 {{:developmental:postgrespignore.png?nolink&800|}} {{:developmental:postgrespignore.png?nolink&800|}}
 +<code>
   nano /etc/csf/csf.pignore   nano /etc/csf/csf.pignore
 +</code>
  
 Add the following to the bottom of the file: Add the following to the bottom of the file:
 +<code>
   exe:/usr/bin/postgres   exe:/usr/bin/postgres
 +</code>
  
 Restart the firewall: Restart the firewall:
 +<code>
   csf -ra   csf -ra
 +</code>
  
 Now, you can test your connection from the remote IP!  Now, you can test your connection from the remote IP! 
  
-----+\\
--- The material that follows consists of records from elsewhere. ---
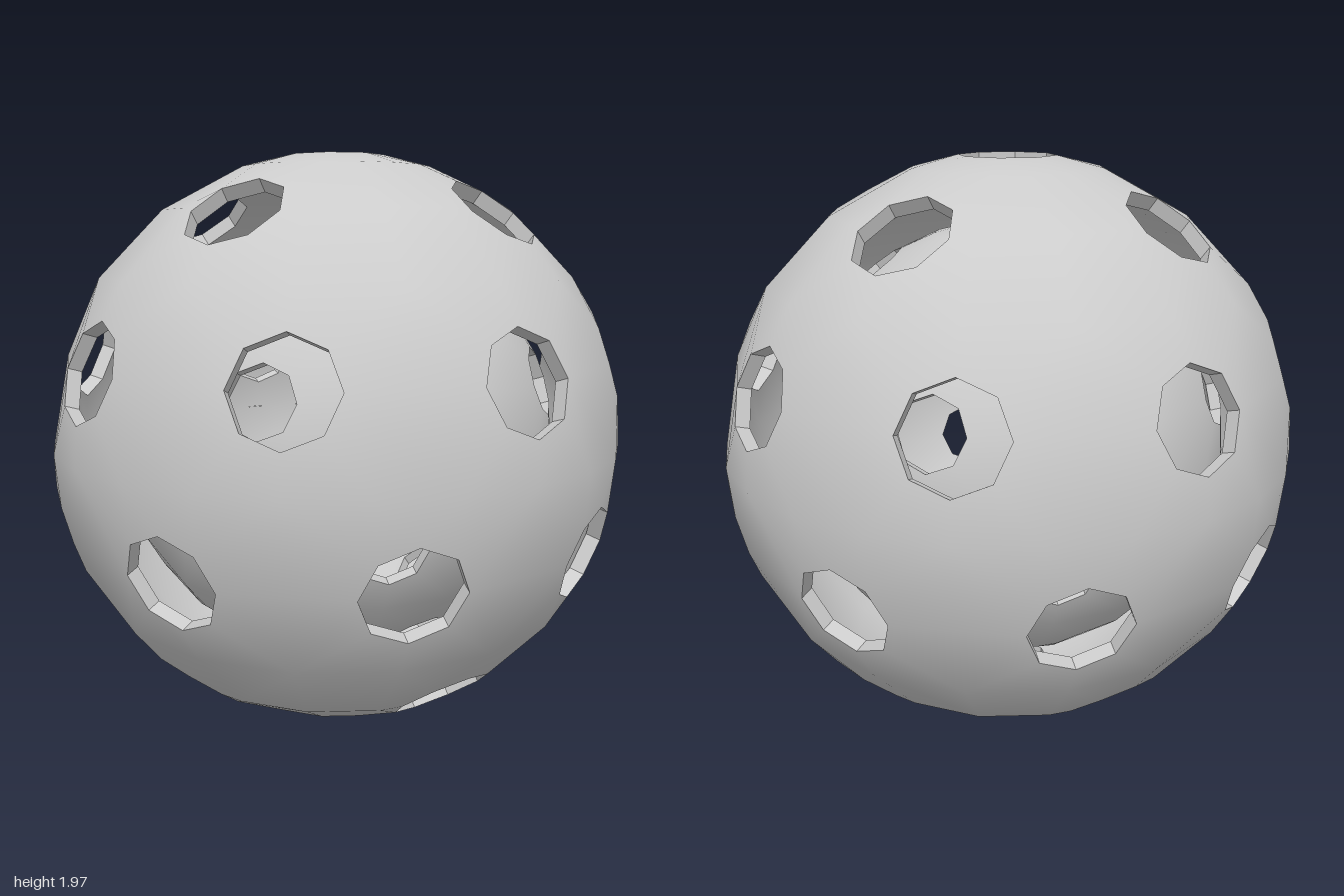
import * as THREE from 'three';
import { ConvexGeometry } from 'three/addons/geometries/ConvexGeometry.js';

const CENTRE_Y = 0.985;
const WALL = 0.95;               // inner skin radius / outer skin radius
const SIDES = 8;                 // corners of each hole
const RAD = Math.PI / 180;

const material = new THREE.MeshStandardMaterial({ color: 0xcccccc });

// Unit vector from azimuth (0 = +z, 90 = +x) and elevation, in degrees
function direction(az, el) {
  return new THREE.Vector3(
    Math.sin(az * RAD) * Math.cos(el * RAD), Math.sin(el * RAD),
    Math.cos(az * RAD) * Math.cos(el * RAD));
}

// Hole axes of one half: a pole hole, four high holes and eight near the seam
function holeAxes(sign) {
  const axes = [direction(0, 90 * sign)];
  const high = sign > 0 ? 22.5 : 0, low = sign > 0 ? 0 : 22.5;
  for (let i = 0; i < 4; i++) axes.push(direction(high + 90 * i, 53 * sign));
  for (let i = 0; i < 8; i++) axes.push(direction(low + 45 * i, 17.5 * sign));
  return axes;
}

// Corners of a hole on the unit sphere, anticlockwise seen from outside
function holeRim(axis, angle) {
  const ref = Math.abs(axis.y) > 0.99 ? new THREE.Vector3(0, 0, 1) : new THREE.Vector3(0, 1, 0);
  const u = ref.addScaledVector(axis, -ref.dot(axis)).normalize();
  const v = new THREE.Vector3().crossVectors(axis, u);
  return Array.from({ length: SIDES }, (_, i) => {
    const t = (i / SIDES) * Math.PI * 2;
    return axis.clone().multiplyScalar(Math.cos(angle))
      .addScaledVector(u, Math.cos(t) * Math.sin(angle))
      .addScaledVector(v, Math.sin(t) * Math.sin(angle));
  });
}

// Triangles of a perforated half sphere: hull of the rims, the seam and points
// spread over the solid areas, with the hole caps and the seam cap left out
function skin(sign, axes, rims, angle) {
  const points = rims.flat();
  for (let i = 0; i < 24; i++) points.push(direction(i * 15, 0));
  for (const el of [35, 53, 71]) {
    for (let i = 0; i < 16; i++) {
      const p = direction(i * 22.5, el * sign);
      if (axes.every(a => p.angleTo(a) > angle * 1.15)) points.push(p);
    }
  }
  const hull = new ConvexGeometry(points).getAttribute('position');
  const triangles = [];
  for (let i = 0; i < hull.count; i += 3) {
    const tri = [0, 1, 2].map(k => new THREE.Vector3().fromBufferAttribute(hull, i + k));
    const isSeamCap = tri.every(p => Math.abs(p.y) < 1e-4);
    const isHoleCap = axes.some(a => tri.every(p => p.dot(a) > Math.cos(angle) - 1e-4));
    if (!isSeamCap && !isHoleCap) triangles.push(tri);
  }
  return triangles;
}

// Half shell with straight-sided holes of the given radius
function halfShell(sign, holeRadius) {
  const axes = holeAxes(sign);
  const outerAngle = Math.asin(holeRadius), innerAngle = Math.asin(holeRadius / WALL);
  const outerRims = axes.map(a => holeRim(a, outerAngle));
  const innerRims = axes.map(a => holeRim(a, innerAngle));
  const pos = [], nor = [];
  const add = (p, n) => { pos.push(p.x, p.y, p.z); nor.push(n.x, n.y, n.z); };

  // Outer and inner skins, smooth
  for (const tri of skin(sign, axes, outerRims, outerAngle)) tri.forEach(p => add(p, p));
  for (const tri of skin(sign, axes, innerRims, innerAngle)) {
    tri.reverse().forEach(p => add(p.clone().multiplyScalar(WALL), p.clone().negate()));
  }

  // Flat walls of the holes
  outerRims.forEach((rim, h) => rim.forEach((a, i) => {
    const j = (i + 1) % SIDES;
    const b = rim[j];
    const a2 = innerRims[h][i].clone().multiplyScalar(WALL);
    const b2 = innerRims[h][j].clone().multiplyScalar(WALL);
    const mid = a.clone().add(b).multiplyScalar(0.5);
    const n = axes[h].clone().multiplyScalar(mid.dot(axes[h])).sub(mid).normalize();
    [a, b, b2, a, b2, a2].forEach(p => add(p, n));
  }));

  const geo = new THREE.BufferGeometry();
  geo.setAttribute('position', new THREE.Float32BufferAttribute(pos, 3));
  geo.setAttribute('normal', new THREE.Float32BufferAttribute(nor, 3));
  return geo;
}

export function createModel() {
  const model = new THREE.Group();
  model.name = 'perforatedBall';

  // Two nested balls; the upper half of the inner one is twisted on the seam
  for (const [name, radius, holeRadius, twist] of [
    ['outer', 1, 0.167, 0],
    ['inner', 0.77, 0.155, 35.5],
  ]) {
    const ball = new THREE.Group();
    ball.name = name + 'Ball';
    const top = new THREE.Mesh(halfShell(1, holeRadius), material);
    top.name = name + 'UpperHalf';
    top.rotation.y = twist * RAD;
    const bottom = new THREE.Mesh(halfShell(-1, holeRadius), material);
    bottom.name = name + 'LowerHalf';
    ball.add(top, bottom);
    ball.scale.setScalar(radius);
    ball.position.y = CENTRE_Y;
    model.add(ball);
  }
  return model;
}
 ===== Restricting Remote Access Further Via the Firewall ===== ===== Restricting Remote Access Further Via the Firewall =====
----- 
- 
  
 You can further secure your remote connection via advanced CSF/LFD firewall filtering if so desired. You could limit access via the port to that one IP by adding a custom rule like the following to the /etc/csf/csf.allow file for MySQL (replace XXX.XX.XX.XXX with the IP that you want to allow remote access for): You can further secure your remote connection via advanced CSF/LFD firewall filtering if so desired. You could limit access via the port to that one IP by adding a custom rule like the following to the /etc/csf/csf.allow file for MySQL (replace XXX.XX.XX.XXX with the IP that you want to allow remote access for):
 +<code>
   tcp|in|d=3306|s=XXX.XX.XX.XXX   tcp|in|d=3306|s=XXX.XX.XX.XXX
 +</code>
  
 And you would add the following to accomplish this for Postgres: And you would add the following to accomplish this for Postgres:
 +<code>
   tcp|in|d=5432|s=XXX.XX.XX.XXX   tcp|in|d=5432|s=XXX.XX.XX.XXX
- +</code>
developmental/configure-mysql-mariadb-postgresql-remote-connections.1570795854.txt.gz · Last modified: 2019/10/11 07:10 by Karson N.